--- Extracted entries Enclosed Below ---
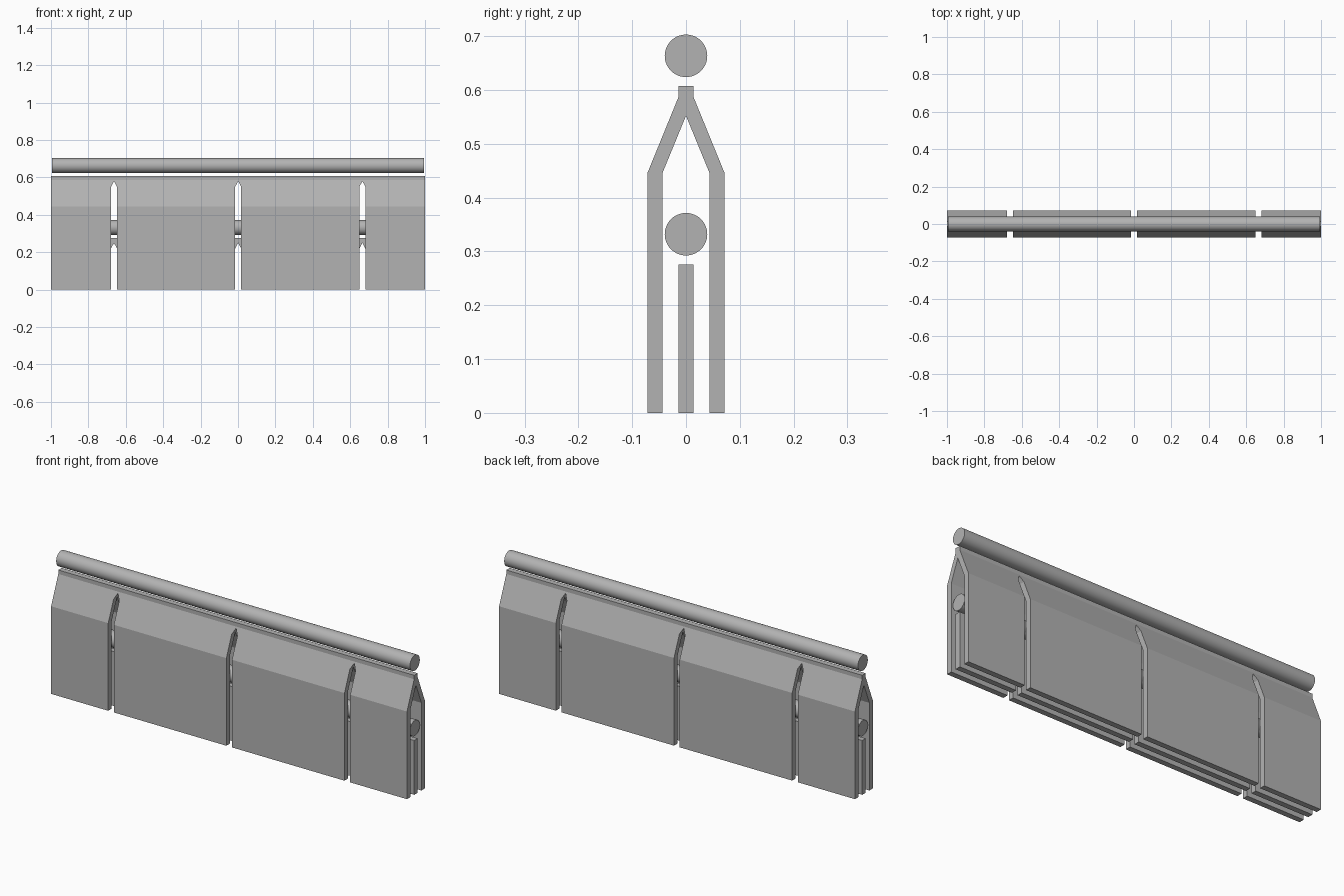
import bpy
import math

if "Cube" in bpy.data.objects:
    bpy.data.objects.remove(bpy.data.objects["Cube"])

grey = bpy.data.materials.new("plain grey")
grey.use_nodes = True
COLOUR = (0.45, 0.45, 0.45, 1)
grey.diffuse_color = COLOUR
grey.node_tree.nodes["Principled BSDF"].inputs["Base Color"].default_value = COLOUR

SLOT_XS = (-0.663, 0.001, 0.665)


def prism(name, outlines, place, low, high):
    """Extrude closed outlines; place(u, v, w) maps outline and depth to xyz."""
    verts, faces = [], []
    for outline in outlines:
        n, base = len(outline), len(verts)
        verts += [place(u, v, w) for w in (low, high) for u, v in outline]
        faces.append([base + i for i in range(n)])
        faces.append([base + n + i for i in reversed(range(n))])
        for i in range(n):
            j = (i + 1) % n
            faces.append([base + j, base + i, base + n + i, base + n + j])
    mesh = bpy.data.meshes.new(name)
    mesh.from_pydata(verts, [], faces)
    mesh.materials.append(grey)
    obj = bpy.data.objects.new(name, mesh)
    bpy.context.collection.objects.link(obj)
    # Make every face point outward
    bpy.context.view_layer.objects.active = obj
    bpy.ops.object.select_all(action="DESELECT")
    obj.select_set(True)
    bpy.ops.object.mode_set(mode="EDIT")
    bpy.ops.mesh.select_all(action="SELECT")
    bpy.ops.mesh.normals_make_consistent(inside=False)
    bpy.ops.object.mode_set(mode="OBJECT")
    return obj


def along_x(u, v, w):
    return (w, u, v)


def along_y(u, v, w):
    return (u, w, v)


def cut_slots(target, shoulder, tip):
    """Cut pointed slots, open at the bottom, right through the target."""
    h = 0.016
    outlines = [[(x - h, -0.1), (x + h, -0.1), (x + h, shoulder), (x, tip),
                 (x - h, shoulder)] for x in SLOT_XS]
    cutter = prism("slot_cutter", outlines, along_y, -0.2, 0.2)
    cutter.hide_render = True
    mod = target.modifiers.new("slots", "BOOLEAN")
    mod.operation = "DIFFERENCE"
    mod.solver = "EXACT"
    mod.object = cutter
    bpy.context.view_layer.objects.active = target
    bpy.ops.object.modifier_apply(modifier=mod.name)
    bpy.data.objects.remove(cutter)


def rod(name, z):
    bpy.ops.mesh.primitive_cylinder_add(vertices=64, radius=0.0395, depth=1.988,
                                        location=(0, 0, z),
                                        rotation=(0, math.pi / 2, 0))
    obj = bpy.context.object
    obj.name = name
    obj.data.materials.append(grey)
    bpy.ops.object.shade_smooth_by_angle(angle=math.radians(30))


# Folded outer cover: two walls meeting in a ridge
right_half = [(0.014, 0.607), (0.014, 0.587), (0.072, 0.445), (0.072, 0),
              (0.044, 0), (0.044, 0.445)]
left_half = [(-y, z) for y, z in reversed(right_half)]
cover = prism("outer_cover", [right_half + [(0, 0.552)] + left_half], along_x, -1, 1)
cut_slots(cover, 0.55, 0.58)

# Inner board between the walls
board = prism("inner_board", [[(-0.014, 0), (0.014, 0), (0.014, 0.276), (-0.014, 0.276)]],
              along_x, -1, 1)
cut_slots(board, 0.22, 0.25)

# Rods above the ridge and above the inner board
rod("top_rod", 0.6635)
rod("inner_rod", 0.332)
--- End of Enclosed Extracted entries ---
### Task
Look through the data above. Copy every line with the string "target" in it.

### Answer section
def cut_slots(target, shoulder, tip):
    """Cut pointed slots, open at the bottom, right through the target."""
    mod = target.modifiers.new("slots", "BOOLEAN")
    bpy.context.view_layer.objects.active = target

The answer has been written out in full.